“The primary goal for this initiative is to engage as many schools as possible to come up with ideas and solutions that can help guide ADEC’s strategic reform efforts in education. Our educators are in the field, day in, day out. They are the best people to offer feedback and suggestions on the education reform, and can definitely help promote strategy development and project plans in the education system,” said Her Excellency Dr. Al Qubaisi.

During the forum, educators brainstormed ideas related to 30 different topics, some of which include: STEM integration; Cycle 3 restructuring; Curriculum – Social Studies; Curriculum – Arabic and Islamic; Curriculum – Arts, Music, Sports (Extra-Curricular); Curriculum – English; children with disabilities, gifted and talented; child protection; student behavior policy; adult education, career advising; early childhood education and care and the list goes on.

Some of the ideas shared by the ADEC educators included; greater autonomy to be given to schools in hiring staff, choosing their own curriculum and support material. There was a call for pay increases not only for locals but also expatriates, in order to recruit and retain quality staff. Educators also proposed the reorganisation of the delivery of professional development and the adoption of a more inquiry based, teacher led model in which each school drew on the expertise of colleagues within the school to deliver professional development sessions.  They also put forward the idea of creating more opportunities to share the good practice taking place in schools.
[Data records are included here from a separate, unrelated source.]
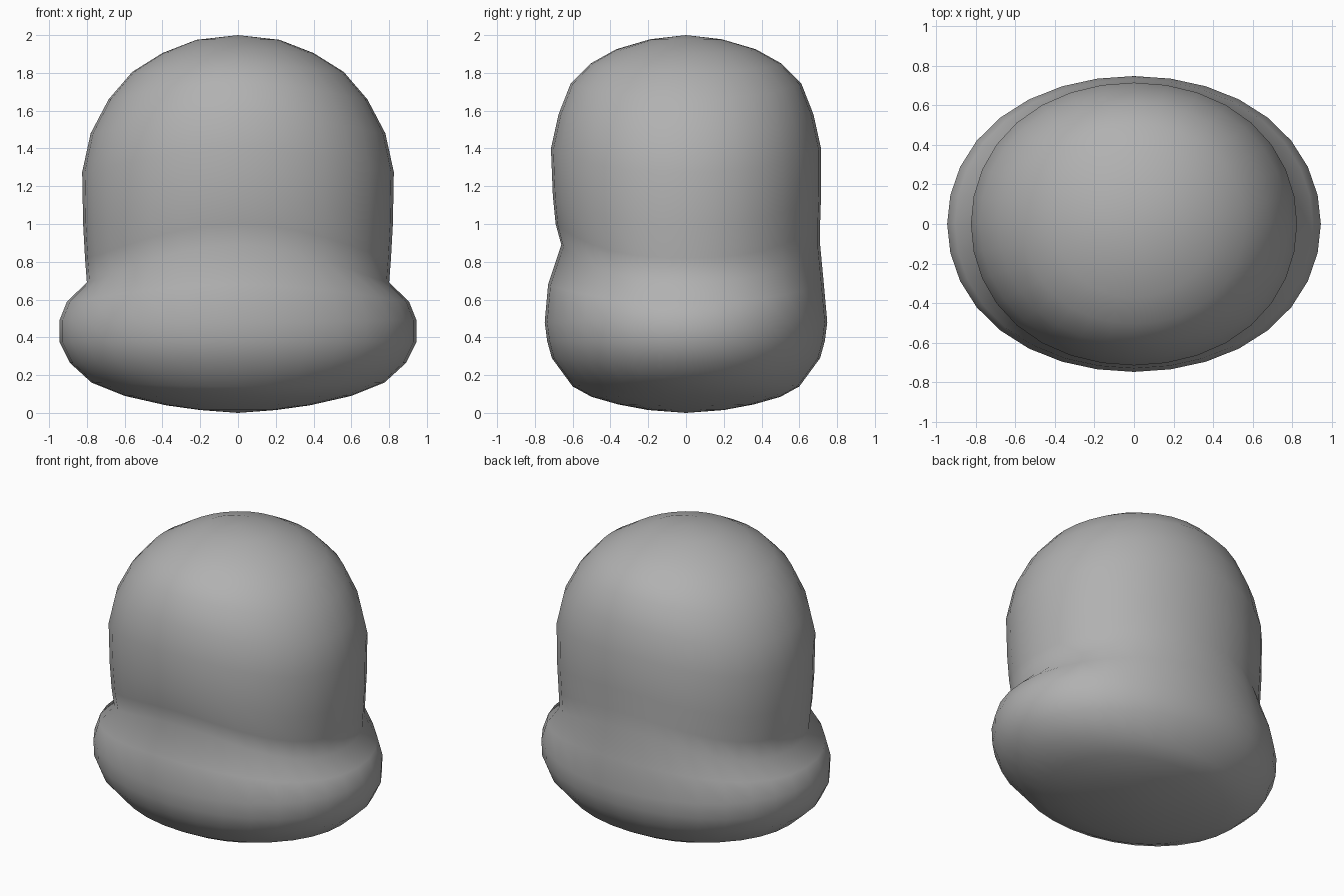
import bpy, bmesh
from math import sin, cos, pi

if "Cube" in bpy.data.objects:
    bpy.data.objects.remove(bpy.data.objects["Cube"])

SEG = 32
# Rings, top to bottom: side height, side radius, front/back height, front radius, back radius
RINGS = [
    (1.975, .22, 1.978, .19, .19), (1.905, .40, 1.925, .37, .37),
    (1.805, .56, 1.85, .505, .505), (1.66, .685, 1.745, .61, .61),
    (1.48, .78, 1.58, .675, .675), (1.275, .825, 1.40, .715, .715),
    (1.0, .82, 1.15, .705, .715), (.82, .81, 1.0, .69, .71),
    (.69, .80, .89, .66, .71), (.59, .905, .68, .73, .73),
    (.49, .945, .48, .748, .748), (.375, .945, .38, .735, .735),
    (.265, .89, .29, .71, .71), (.16, .775, .14, .60, .60),
    (.09, .60, .085, .50, .50), (.04, .38, .045, .36, .36),
    (.015, .20, .015, .20, .20),
]

# Domed body flowing into a wide rounded base, lofted as one skin
bm = bmesh.new()
loops = []
for zx, rx, zy, front, back in RINGS:
    loop = []
    for i in range(SEG):
        a = 2 * pi * i / SEG
        c, s = cos(a), sin(a)
        full = 1 + 0.015 * sin(2 * a) ** 2
        ry = back if s > 0 else front
        z = zx + (zy - zx) * abs(s) ** 2.7
        loop.append(bm.verts.new((rx * c * full, ry * s * full, z)))
    loops.append(loop)
for upper, lower in zip(loops, loops[1:]):
    for i in range(SEG):
        j = (i + 1) % SEG
        bm.faces.new((upper[i], lower[i], lower[j], upper[j]))

# Rounded caps
for loop, z in ((loops[0], 2.0), (loops[-1], 0.0)):
    pole = bm.verts.new((0, 0, z))
    for i in range(SEG):
        bm.faces.new((pole, loop[i], loop[(i + 1) % SEG]))
bmesh.ops.recalc_face_normals(bm, faces=bm.faces[:])
for f in bm.faces:
    f.smooth = True

mesh = bpy.data.meshes.new("domed_body")
bm.to_mesh(mesh)
bm.free()
bpy.context.collection.objects.link(bpy.data.objects.new("domed_body", mesh))

# Dark grey colour
grey = bpy.data.materials.new("dark_grey")
grey.diffuse_color = (0.44, 0.44, 0.44, 1)
grey.use_nodes = True
grey.node_tree.nodes["Principled BSDF"].inputs["Base Color"].default_value = grey.diffuse_color
mesh.materials.append(grey)
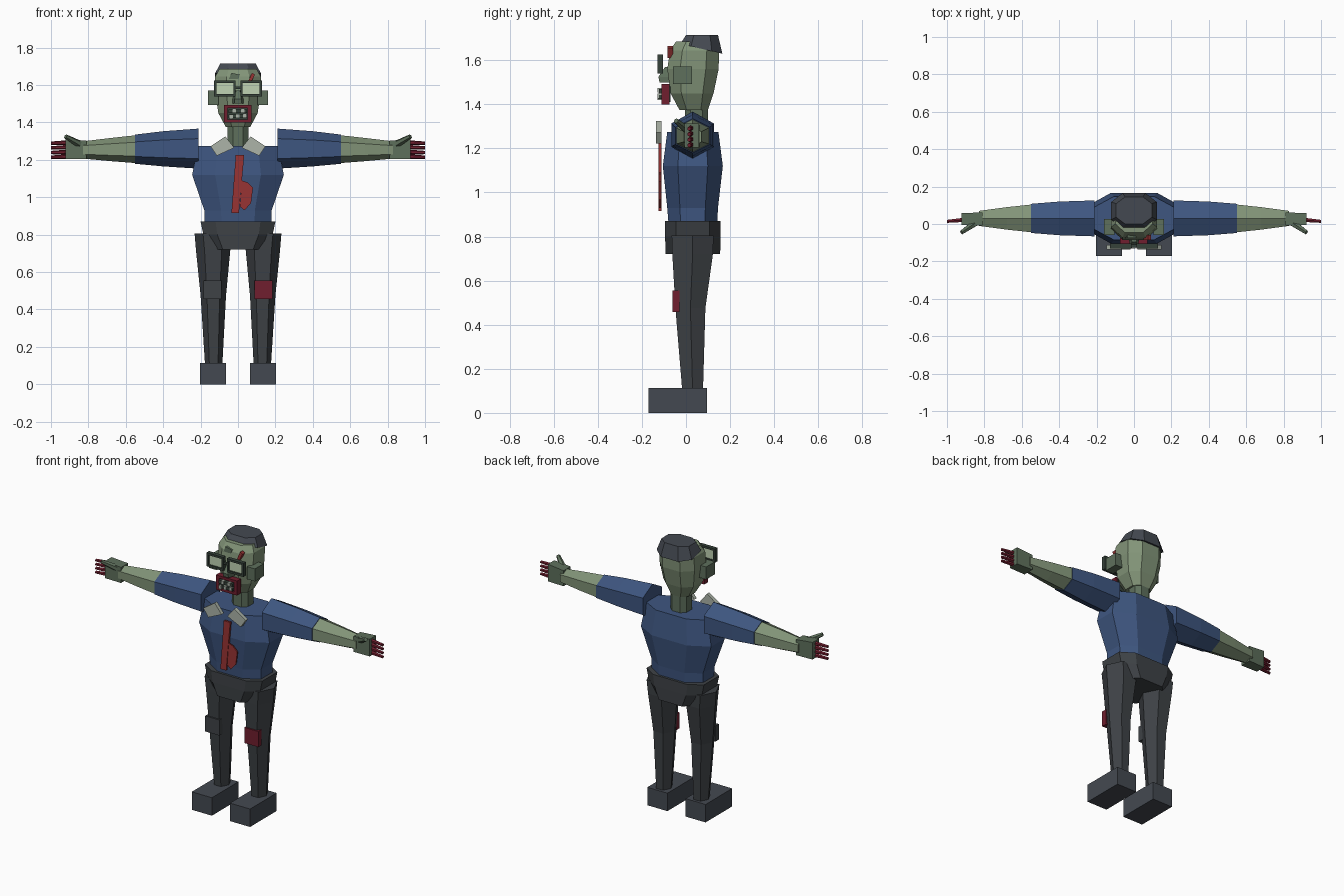
import bpy, bmesh, math
from mathutils import Matrix, Vector

if "Cube" in bpy.data.objects:
    bpy.data.objects.remove(bpy.data.objects["Cube"], do_unlink=True)


def material(name, r, g, b):
    lin = [((c / 255 + 0.055) / 1.055) ** 2.4 for c in (r, g, b)] + [1.0]
    m = bpy.data.materials.new(name)
    m.use_nodes = True
    m.diffuse_color = lin
    m.node_tree.nodes["Principled BSDF"].inputs["Base Color"].default_value = lin
    return m


SHIRT = material("shirt blue", 62, 86, 128)
PANTS = material("trouser charcoal", 62, 66, 70)
SHOE = material("shoe and hair slate", 68, 73, 81)
SKIN = material("pale green skin", 130, 148, 120)
DARKSKIN = material("dull green skin", 94, 112, 92)
TIE = material("tie red", 152, 52, 52)
BLOOD = material("blood red", 112, 30, 46)
CLOTH = material("collar grey", 172, 180, 168)
LENS = material("lens pale green", 192, 212, 180)
FRAME = material("frame dark green", 54, 66, 58)


def finish(name, bm, mat):
    bmesh.ops.recalc_face_normals(bm, faces=bm.faces[:])
    me = bpy.data.meshes.new(name)
    bm.to_mesh(me)
    bm.free()
    me.materials.append(mat)
    ob = bpy.data.objects.new(name, me)
    bpy.context.collection.objects.link(ob)
    return ob


def loft(name, rings, mat):
    """Skin a list of equal-sized point rings and cap both ends."""
    bm = bmesh.new()
    loops = [[bm.verts.new(p) for p in ring] for ring in rings]
    n = len(loops[0])
    for a, b in zip(loops, loops[1:]):
        for i in range(n):
            j = (i + 1) % n
            bm.faces.new((a[i], a[j], b[j], b[i]))
    bm.faces.new(loops[0])
    bm.faces.new(loops[-1])
    return finish(name, bm, mat)


def box(name, x, y, z, mat, tilt=0):
    """Box from (min, max) pairs, optionally tilted about the y axis."""
    bm = bmesh.new()
    size = [p[1] - p[0] for p in (x, y, z)]
    mid = Vector([(p[0] + p[1]) / 2 for p in (x, y, z)])
    mtx = Matrix.Translation(mid) @ Matrix.Rotation(tilt, 4, 'Y') @ Matrix.Diagonal((*size, 1))
    bmesh.ops.create_cube(bm, size=1, matrix=mtx)
    return finish(name, bm, mat)


def plate(name, pts, y0, y1, mat):
    """Flat outline in x, z given thickness along y."""
    return loft(name, [[(x, y, z) for x, z in pts] for y in (y0, y1)], mat)


def octagon(z, rx, y0, y1, k=0.5, tilt=0):
    """Chamfered rectangle; tilt raises the front edge."""
    cy, ry = (y0 + y1) / 2, (y1 - y0) / 2
    sides = [(1, -k), (1, k), (k, 1), (-k, 1), (-1, k), (-1, -k), (-k, -1), (k, -1)]
    return [(sx * rx, cy + sy * ry, z - tilt * sy) for sx, sy in sides]


def leg_ring(z, cx, cy, rx, ry):
    return [(cx + rx * a, cy + ry * b, z) for a, b in
            ((1, 0), (0.5, 1), (-0.5, 1), (-1, 0), (-0.5, -1), (0.5, -1))]


def arm_ring(s, x, cy, cz, ry, rz):
    return [(s * x, cy + ry * a, cz + rz * b) for a, b in
            ((0, 1), (1, 0.5), (1, -0.5), (0, -1), (-1, -0.5), (-1, 0.5))]


def rod(name, a, b, r0, r1, mat, sides=6):
    a, b = Vector(a), Vector(b)
    bm = bmesh.new()
    mtx = Matrix.Translation((a + b) / 2) @ (b - a).to_track_quat('Z', 'Y').to_matrix().to_4x4()
    bmesh.ops.create_cone(bm, cap_ends=True, segments=sides, radius1=r0, radius2=r1,
                          depth=(b - a).length, matrix=mtx)
    return finish(name, bm, mat)


# Torso and hips
loft("shirt_torso", [octagon(0.865, 0.178, -0.08, 0.142), octagon(0.93, 0.18, -0.085, 0.145),
                     octagon(1.12, 0.245, -0.105, 0.167), octagon(1.275, 0.215, -0.085, 0.147)], SHIRT)
loft("hips", [octagon(0.72, 0.115, -0.092, 0.155, 0.7), octagon(0.80, 0.185, -0.095, 0.157, 0.6),
              octagon(0.87, 0.20, -0.095, 0.157, 0.6)], PANTS)

# Tie with a torn strip, and the collar
plate("tie", [(-0.035, 0.915), (0.005, 0.915), (0.033, 1.225), (-0.012, 1.225)], -0.125, -0.112, TIE)
plate("torn_tie_strip", [(0.01, 0.95), (0.035, 0.93), (0.07, 0.97), (0.08, 1.05), (0.05, 1.08), (0.02, 1.09)],
      -0.122, -0.114, TIE)

# Neck and head
loft("neck", [octagon(1.25, 0.055, -0.005, 0.10), octagon(1.40, 0.055, -0.005, 0.10)], DARKSKIN)
loft("head", [octagon(1.375, 0.065, -0.03, 0.10), octagon(1.45, 0.105, -0.07, 0.125),
              octagon(1.56, 0.122, -0.085, 0.148), octagon(1.645, 0.122, -0.072, 0.15),
              octagon(1.685, 0.10, -0.045, 0.14)], SKIN)
loft("hair", [octagon(1.652, 0.122, -0.025, 0.165, 0.5, 0.022), octagon(1.715, 0.095, 0.0, 0.145)], SHOE)
loft("nose", [[(x * w, y, z) for x, y in ((-1, -0.075), (1, -0.075), (0.6, d), (-0.6, d))]
              for z, w, d in ((1.50, 0.03, -0.12), (1.525, 0.03, -0.125), (1.57, 0.018, -0.095))], DARKSKIN)
plate("forehead_wound", [(0.052, 1.615), (0.068, 1.61), (0.09, 1.655), (0.075, 1.665)], -0.085, -0.06, TIE)
plate("forehead_bruise", [(-0.05, 1.63), (0.0, 1.628), (0.01, 1.655), (-0.035, 1.665)], -0.074, -0.055, DARKSKIN)

# Mouth: bloody rim around a dark opening with loose teeth
box("mouth_back", (-0.06, 0.06), (-0.085, -0.07), (1.41, 1.48), FRAME)
for z in ((1.40, 1.416), (1.476, 1.492)):
    box("mouth_rim", (-0.075, 0.072), (-0.112, -0.075), z, BLOOD)
for x in ((-0.075, -0.055), (0.052, 0.072)):
    box("mouth_rim_side", x, (-0.112, -0.075), (1.40, 1.492), BLOOD)
for z in ((1.423, 1.442), (1.45, 1.47)):
    box("gum", (-0.05, 0.048), (-0.122, -0.08), z, FRAME)
for x, z in ((-0.02, 1.464), (0.025, 1.464), (-0.036, 1.43), (-0.002, 1.434), (0.036, 1.438)):
    box("tooth", (x - 0.009, x + 0.009), (-0.13, -0.11), (z - 0.011, z + 0.011), CLOTH)

# Glasses bridge
box("glasses_bridge", (-0.02, 0.02), (-0.125, -0.11), (1.58, 1.592), FRAME)

# Paired parts
for s, side in ((1, "left"), (-1, "right")):
    def span(a, b):
        return tuple(sorted((s * a, s * b)))

    # Ear and glasses
    box(side + "_ear", span(0.105, 0.16), (-0.06, 0.028), (1.493, 1.572), DARKSKIN)
    box(side + "_lens", span(0.022, 0.118), (-0.12, -0.113), (1.55, 1.614), LENS)
    for z in ((1.539, 1.551), (1.612, 1.625)):
        box(side + "_frame_bar", span(0.013, 0.128), (-0.13, -0.105), z, FRAME)
    for a, b in ((0.013, 0.024), (0.116, 0.128)):
        box(side + "_frame_side", span(a, b), (-0.13, -0.105), (1.54, 1.624), FRAME)

    # Collar flap
    plate(side + "_collar", [(s * x, z) for x, z in
          ((0.02, 1.265), (0.068, 1.325), (0.147, 1.272), (0.113, 1.222))], -0.135, -0.112, CLOTH)

    # Leg, shoe and knee patch
    loft(side + "_leg", [leg_ring(0.10, s * 0.13, 0.03, 0.046, 0.047),
                         leg_ring(0.475, s * 0.132, 0.02, 0.068, 0.068),
                         leg_ring(0.72, s * 0.133, 0.03, 0.092, 0.092),
                         leg_ring(0.805, s * 0.142, 0.03, 0.09, 0.095)], PANTS)
    box(side + "_shoe", span(0.063, 0.203), (-0.17, 0.095), (0, 0.113), SHOE)
    box(side + "_knee_patch", span(0.087, 0.185), (-0.062, -0.03), (0.457, 0.555), BLOOD if s > 0 else PANTS)

    # Sleeve and forearm
    loft(side + "_sleeve", [arm_ring(s, 0.212, 0.03, 1.26, 0.096, 0.107),
                            arm_ring(s, 0.40, 0.03, 1.259, 0.09, 0.094),
                            arm_ring(s, 0.55, 0.03, 1.257, 0.078, 0.078)], SHIRT)
    loft(side + "_forearm", [arm_ring(s, 0.55, 0.03, 1.257, 0.074, 0.074),
                             arm_ring(s, 0.68, 0.03, 1.255, 0.06, 0.062),
                             arm_ring(s, 0.83, 0.03, 1.253, 0.04, 0.046)], SKIN)

    # Hand, thumb and bloody fingers
    loft(side + "_hand", [[(s * x, y, z) for y, z in ((y0, z0), (y1, z0), (y1, z1), (y0, z1))]
                          for x, y0, y1, z0, z1 in ((0.81, -0.008, 0.062, 1.204, 1.302),
                                                    (0.922, -0.006, 0.058, 1.204, 1.312))], DARKSKIN)
    rod(side + "_thumb", (s * 0.85, 0.005, 1.285), (s * 0.922, -0.045, 1.325), 0.02, 0.012, DARKSKIN)
    for i in range(4):
        z = 1.217 + i * 0.025
        rod(side + "_finger", (s * 0.91, 0.022, z), (s * 1.0, 0.014, z - 0.003), 0.013, 0.009, BLOOD)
“Good communication leads different individuals to understand and learn from each other. That is why today is helpful, since it offers the opportunity to share not only our conclusions, but also the reasoning behind them. The aim is to implement a process to ensure meaningful input of participants, in a way that each person feels their voice is heard, valued, and actionable feedback and suggestions are offered,” concluded Dr. Al Qubaisi.